→ **TASK ITEM**
The answer must consist only of the lines in the records below from the line with "n = len(rings[0])" to the line with "# Profiles are", both included, copied word for word with every picture left out.

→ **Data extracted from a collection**
---------------
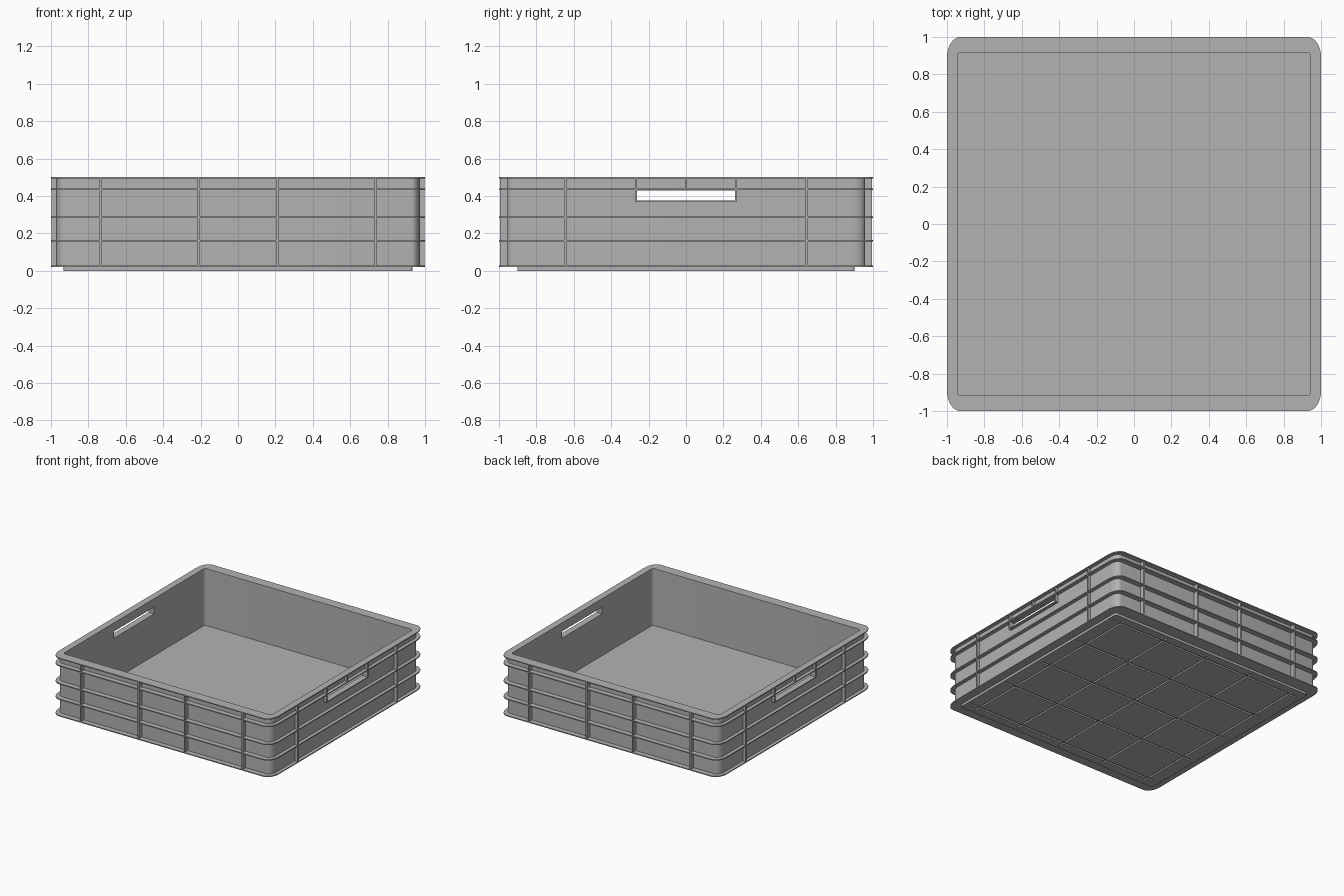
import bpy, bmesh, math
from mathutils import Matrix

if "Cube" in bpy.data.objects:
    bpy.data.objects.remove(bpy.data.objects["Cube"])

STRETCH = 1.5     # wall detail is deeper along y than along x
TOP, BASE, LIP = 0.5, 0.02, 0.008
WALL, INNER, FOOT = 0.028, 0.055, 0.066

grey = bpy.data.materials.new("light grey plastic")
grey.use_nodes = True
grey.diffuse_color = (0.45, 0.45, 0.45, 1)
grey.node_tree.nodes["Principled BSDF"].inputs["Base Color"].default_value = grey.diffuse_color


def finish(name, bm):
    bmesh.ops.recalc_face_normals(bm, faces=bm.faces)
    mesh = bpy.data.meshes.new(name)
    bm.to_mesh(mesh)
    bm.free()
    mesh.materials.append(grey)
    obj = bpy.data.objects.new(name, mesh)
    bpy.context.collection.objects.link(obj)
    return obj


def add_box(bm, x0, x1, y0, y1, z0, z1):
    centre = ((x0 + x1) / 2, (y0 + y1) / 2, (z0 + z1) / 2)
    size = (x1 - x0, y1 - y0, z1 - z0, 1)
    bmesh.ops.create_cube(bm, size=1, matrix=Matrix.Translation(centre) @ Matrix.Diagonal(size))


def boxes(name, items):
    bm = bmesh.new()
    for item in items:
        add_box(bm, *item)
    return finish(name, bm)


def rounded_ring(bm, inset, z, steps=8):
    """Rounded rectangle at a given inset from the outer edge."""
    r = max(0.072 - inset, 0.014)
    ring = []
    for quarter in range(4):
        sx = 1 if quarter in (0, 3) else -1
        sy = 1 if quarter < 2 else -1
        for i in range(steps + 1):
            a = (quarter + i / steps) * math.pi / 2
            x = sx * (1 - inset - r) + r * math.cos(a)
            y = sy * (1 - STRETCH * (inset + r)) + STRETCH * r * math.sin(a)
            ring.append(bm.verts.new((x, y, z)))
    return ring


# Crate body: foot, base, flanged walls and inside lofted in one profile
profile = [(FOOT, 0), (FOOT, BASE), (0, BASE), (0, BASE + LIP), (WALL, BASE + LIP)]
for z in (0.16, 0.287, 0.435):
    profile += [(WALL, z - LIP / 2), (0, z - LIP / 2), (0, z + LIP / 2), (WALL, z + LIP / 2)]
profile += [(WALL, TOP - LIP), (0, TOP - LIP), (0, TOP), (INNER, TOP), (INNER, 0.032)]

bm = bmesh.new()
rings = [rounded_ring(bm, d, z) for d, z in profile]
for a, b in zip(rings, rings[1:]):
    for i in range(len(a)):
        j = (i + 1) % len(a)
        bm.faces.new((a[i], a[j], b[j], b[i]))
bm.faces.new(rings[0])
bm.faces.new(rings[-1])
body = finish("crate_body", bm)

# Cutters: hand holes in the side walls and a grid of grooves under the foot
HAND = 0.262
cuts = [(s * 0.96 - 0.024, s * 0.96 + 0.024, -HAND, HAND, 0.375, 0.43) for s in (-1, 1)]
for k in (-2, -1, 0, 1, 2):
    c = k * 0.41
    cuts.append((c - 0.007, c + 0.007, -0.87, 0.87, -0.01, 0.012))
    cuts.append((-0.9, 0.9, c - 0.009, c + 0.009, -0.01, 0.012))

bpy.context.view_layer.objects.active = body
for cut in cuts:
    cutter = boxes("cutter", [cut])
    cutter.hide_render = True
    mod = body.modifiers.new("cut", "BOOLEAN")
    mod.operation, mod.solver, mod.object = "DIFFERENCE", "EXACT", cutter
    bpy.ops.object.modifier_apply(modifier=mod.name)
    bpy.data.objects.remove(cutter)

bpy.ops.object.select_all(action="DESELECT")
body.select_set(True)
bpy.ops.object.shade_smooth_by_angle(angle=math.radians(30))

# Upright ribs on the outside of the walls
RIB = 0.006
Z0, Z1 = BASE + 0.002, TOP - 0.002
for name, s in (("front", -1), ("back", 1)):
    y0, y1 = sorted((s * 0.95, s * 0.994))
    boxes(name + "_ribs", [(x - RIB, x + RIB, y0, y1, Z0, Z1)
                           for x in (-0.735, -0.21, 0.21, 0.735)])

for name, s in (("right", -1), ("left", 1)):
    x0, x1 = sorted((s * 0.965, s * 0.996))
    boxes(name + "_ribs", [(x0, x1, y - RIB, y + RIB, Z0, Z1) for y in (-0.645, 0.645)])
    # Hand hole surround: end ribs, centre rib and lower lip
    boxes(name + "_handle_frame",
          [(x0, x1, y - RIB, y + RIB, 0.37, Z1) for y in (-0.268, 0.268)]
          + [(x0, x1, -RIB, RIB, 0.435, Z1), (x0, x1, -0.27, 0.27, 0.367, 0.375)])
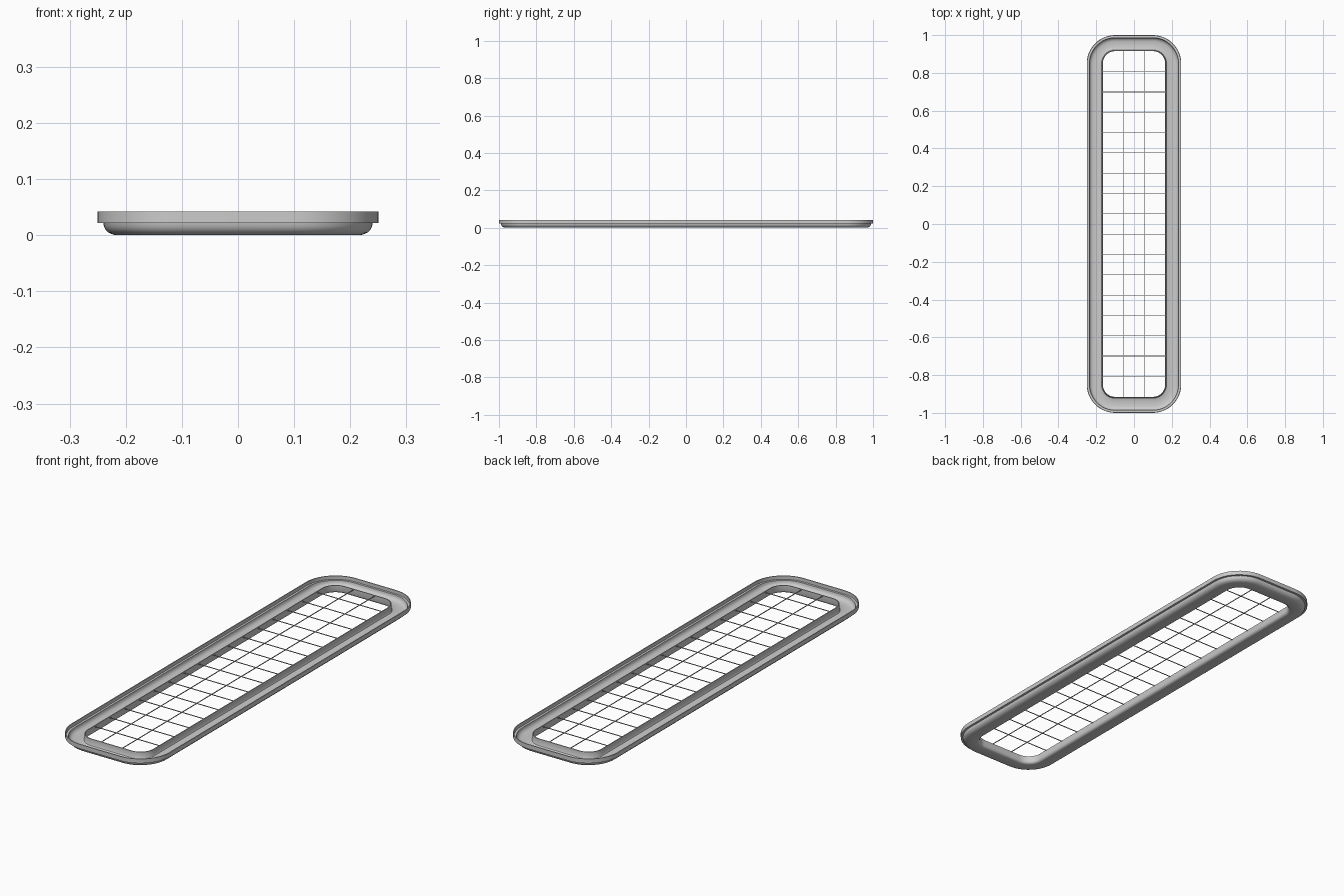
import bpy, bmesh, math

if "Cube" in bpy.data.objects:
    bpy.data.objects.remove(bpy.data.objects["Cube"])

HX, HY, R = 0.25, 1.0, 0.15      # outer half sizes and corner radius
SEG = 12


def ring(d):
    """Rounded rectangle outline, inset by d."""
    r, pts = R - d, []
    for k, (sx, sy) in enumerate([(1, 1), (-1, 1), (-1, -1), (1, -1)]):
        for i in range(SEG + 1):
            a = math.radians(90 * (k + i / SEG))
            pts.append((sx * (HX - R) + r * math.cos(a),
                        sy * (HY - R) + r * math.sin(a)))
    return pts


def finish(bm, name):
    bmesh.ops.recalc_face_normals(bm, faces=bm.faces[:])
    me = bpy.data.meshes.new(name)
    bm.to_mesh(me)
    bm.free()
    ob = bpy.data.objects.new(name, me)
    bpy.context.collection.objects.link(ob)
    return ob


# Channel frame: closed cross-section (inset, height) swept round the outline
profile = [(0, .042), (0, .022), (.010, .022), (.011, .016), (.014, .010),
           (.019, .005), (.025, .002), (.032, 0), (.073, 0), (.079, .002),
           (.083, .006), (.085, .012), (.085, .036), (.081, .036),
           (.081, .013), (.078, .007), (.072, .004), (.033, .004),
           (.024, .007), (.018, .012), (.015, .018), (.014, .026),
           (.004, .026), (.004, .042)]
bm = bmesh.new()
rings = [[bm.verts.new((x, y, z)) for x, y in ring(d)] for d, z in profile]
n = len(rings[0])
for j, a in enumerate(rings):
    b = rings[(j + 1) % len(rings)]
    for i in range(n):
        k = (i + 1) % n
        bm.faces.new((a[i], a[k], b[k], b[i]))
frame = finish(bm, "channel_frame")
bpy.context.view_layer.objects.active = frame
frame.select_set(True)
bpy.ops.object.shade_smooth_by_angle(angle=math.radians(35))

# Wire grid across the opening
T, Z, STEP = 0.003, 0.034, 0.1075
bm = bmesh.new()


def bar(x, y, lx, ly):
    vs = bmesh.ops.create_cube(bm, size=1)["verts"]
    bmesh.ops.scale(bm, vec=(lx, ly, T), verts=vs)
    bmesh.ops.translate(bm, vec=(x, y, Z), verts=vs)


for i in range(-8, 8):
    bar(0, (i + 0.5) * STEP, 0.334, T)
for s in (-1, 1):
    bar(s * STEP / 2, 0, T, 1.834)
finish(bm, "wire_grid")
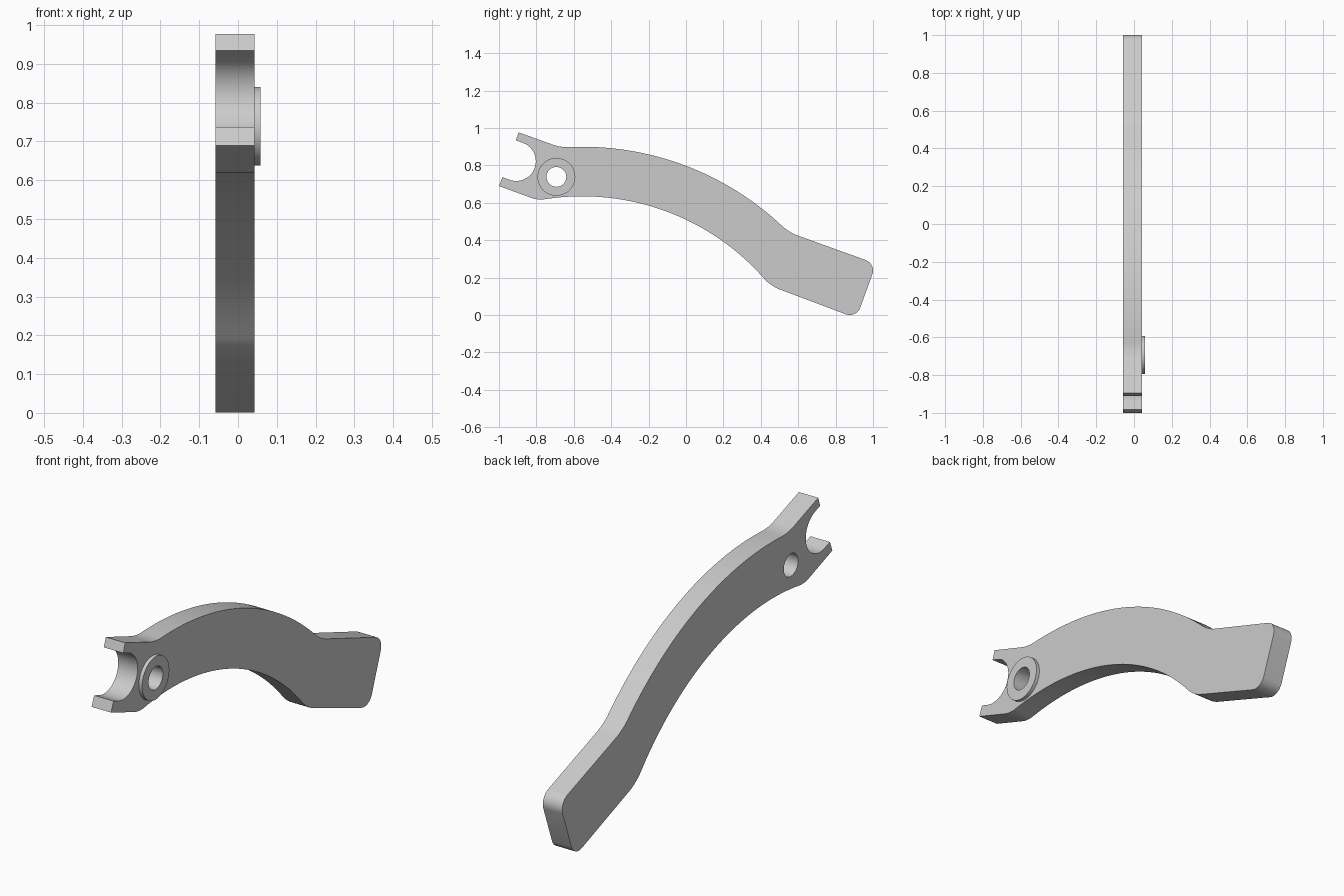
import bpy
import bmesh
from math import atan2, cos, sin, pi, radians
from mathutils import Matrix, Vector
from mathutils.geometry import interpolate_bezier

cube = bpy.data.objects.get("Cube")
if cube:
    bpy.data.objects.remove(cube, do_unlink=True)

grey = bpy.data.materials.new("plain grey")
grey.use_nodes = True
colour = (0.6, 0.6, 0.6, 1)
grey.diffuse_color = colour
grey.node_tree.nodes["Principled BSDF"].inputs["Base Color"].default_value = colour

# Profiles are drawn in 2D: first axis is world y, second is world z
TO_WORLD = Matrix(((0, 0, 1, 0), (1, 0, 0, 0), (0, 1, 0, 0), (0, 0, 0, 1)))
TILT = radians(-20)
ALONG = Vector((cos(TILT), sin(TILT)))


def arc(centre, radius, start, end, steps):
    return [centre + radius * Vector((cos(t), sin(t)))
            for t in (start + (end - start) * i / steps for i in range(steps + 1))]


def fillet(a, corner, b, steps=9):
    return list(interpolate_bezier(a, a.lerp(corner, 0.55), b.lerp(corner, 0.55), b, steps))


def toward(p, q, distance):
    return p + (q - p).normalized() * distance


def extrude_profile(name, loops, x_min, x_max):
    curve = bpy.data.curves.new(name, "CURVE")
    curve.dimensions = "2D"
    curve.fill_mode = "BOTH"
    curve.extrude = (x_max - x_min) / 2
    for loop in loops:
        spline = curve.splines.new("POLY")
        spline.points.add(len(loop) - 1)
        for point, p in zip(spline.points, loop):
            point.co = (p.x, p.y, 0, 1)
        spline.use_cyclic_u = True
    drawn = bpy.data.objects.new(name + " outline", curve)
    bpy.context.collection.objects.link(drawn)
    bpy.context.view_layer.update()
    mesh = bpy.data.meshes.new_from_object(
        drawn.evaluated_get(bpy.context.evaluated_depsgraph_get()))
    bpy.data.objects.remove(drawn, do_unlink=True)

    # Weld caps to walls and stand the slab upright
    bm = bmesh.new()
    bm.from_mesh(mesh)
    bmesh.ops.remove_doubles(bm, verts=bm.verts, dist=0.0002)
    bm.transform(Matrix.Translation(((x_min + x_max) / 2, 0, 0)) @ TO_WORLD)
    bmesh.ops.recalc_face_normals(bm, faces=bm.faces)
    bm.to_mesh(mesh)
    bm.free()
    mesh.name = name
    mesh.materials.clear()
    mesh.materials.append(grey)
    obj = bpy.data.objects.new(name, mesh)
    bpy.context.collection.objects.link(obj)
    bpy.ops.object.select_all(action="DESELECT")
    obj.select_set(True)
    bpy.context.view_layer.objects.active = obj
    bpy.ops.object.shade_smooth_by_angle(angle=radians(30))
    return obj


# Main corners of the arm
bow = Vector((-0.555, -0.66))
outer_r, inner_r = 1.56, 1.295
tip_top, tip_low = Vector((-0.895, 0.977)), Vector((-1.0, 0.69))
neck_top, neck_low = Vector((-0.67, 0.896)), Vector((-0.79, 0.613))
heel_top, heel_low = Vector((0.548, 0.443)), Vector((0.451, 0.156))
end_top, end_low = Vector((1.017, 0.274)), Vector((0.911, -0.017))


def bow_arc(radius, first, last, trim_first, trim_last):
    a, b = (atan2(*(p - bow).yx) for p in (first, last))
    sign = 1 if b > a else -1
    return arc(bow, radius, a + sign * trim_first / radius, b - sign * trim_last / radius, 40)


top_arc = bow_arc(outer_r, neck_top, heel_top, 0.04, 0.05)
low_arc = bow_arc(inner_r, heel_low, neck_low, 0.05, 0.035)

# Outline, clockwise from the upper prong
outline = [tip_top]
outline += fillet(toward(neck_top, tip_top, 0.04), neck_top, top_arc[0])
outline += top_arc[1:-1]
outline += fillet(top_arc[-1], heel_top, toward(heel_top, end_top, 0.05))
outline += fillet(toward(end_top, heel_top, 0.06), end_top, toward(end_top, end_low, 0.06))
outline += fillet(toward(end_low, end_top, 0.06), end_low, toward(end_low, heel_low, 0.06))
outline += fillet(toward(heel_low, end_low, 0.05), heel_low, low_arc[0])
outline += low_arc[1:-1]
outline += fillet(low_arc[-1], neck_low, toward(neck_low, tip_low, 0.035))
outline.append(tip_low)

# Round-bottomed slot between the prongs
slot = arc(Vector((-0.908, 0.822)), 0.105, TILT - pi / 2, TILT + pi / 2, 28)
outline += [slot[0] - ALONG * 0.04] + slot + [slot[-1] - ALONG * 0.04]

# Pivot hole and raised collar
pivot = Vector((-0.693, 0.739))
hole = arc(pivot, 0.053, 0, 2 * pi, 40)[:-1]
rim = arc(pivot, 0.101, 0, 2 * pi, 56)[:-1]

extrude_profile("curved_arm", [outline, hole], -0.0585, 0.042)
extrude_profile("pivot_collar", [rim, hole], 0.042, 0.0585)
---------------
→ **ANSWER SPACE**
n = len(rings[0])
for j, a in enumerate(rings):
    b = rings[(j + 1) % len(rings)]
    for i in range(n):
        k = (i + 1) % n
        bm.faces.new((a[i], a[k], b[k], b[i]))
frame = finish(bm, "channel_frame")
bpy.context.view_layer.objects.active = frame
frame.select_set(True)
bpy.ops.object.shade_smooth_by_angle(angle=math.radians(35))

# Wire grid across the opening
T, Z, STEP = 0.003, 0.034, 0.1075
bm = bmesh.new()


def bar(x, y, lx, ly):
    vs = bmesh.ops.create_cube(bm, size=1)["verts"]
    bmesh.ops.scale(bm, vec=(lx, ly, T), verts=vs)
    bmesh.ops.translate(bm, vec=(x, y, Z), verts=vs)


for i in range(-8, 8):
    bar(0, (i + 0.5) * STEP, 0.334, T)
for s in (-1, 1):
    bar(s * STEP / 2, 0, T, 1.834)
finish(bm, "wire_grid")
import bpy
import bmesh
from math import atan2, cos, sin, pi, radians
from mathutils import Matrix, Vector
from mathutils.geometry import interpolate_bezier

cube = bpy.data.objects.get("Cube")
if cube:
    bpy.data.objects.remove(cube, do_unlink=True)

grey = bpy.data.materials.new("plain grey")
grey.use_nodes = True
colour = (0.6, 0.6, 0.6, 1)
grey.diffuse_color = colour
grey.node_tree.nodes["Principled BSDF"].inputs["Base Color"].default_value = colour

# Profiles are drawn in 2D: first axis is world y, second is world z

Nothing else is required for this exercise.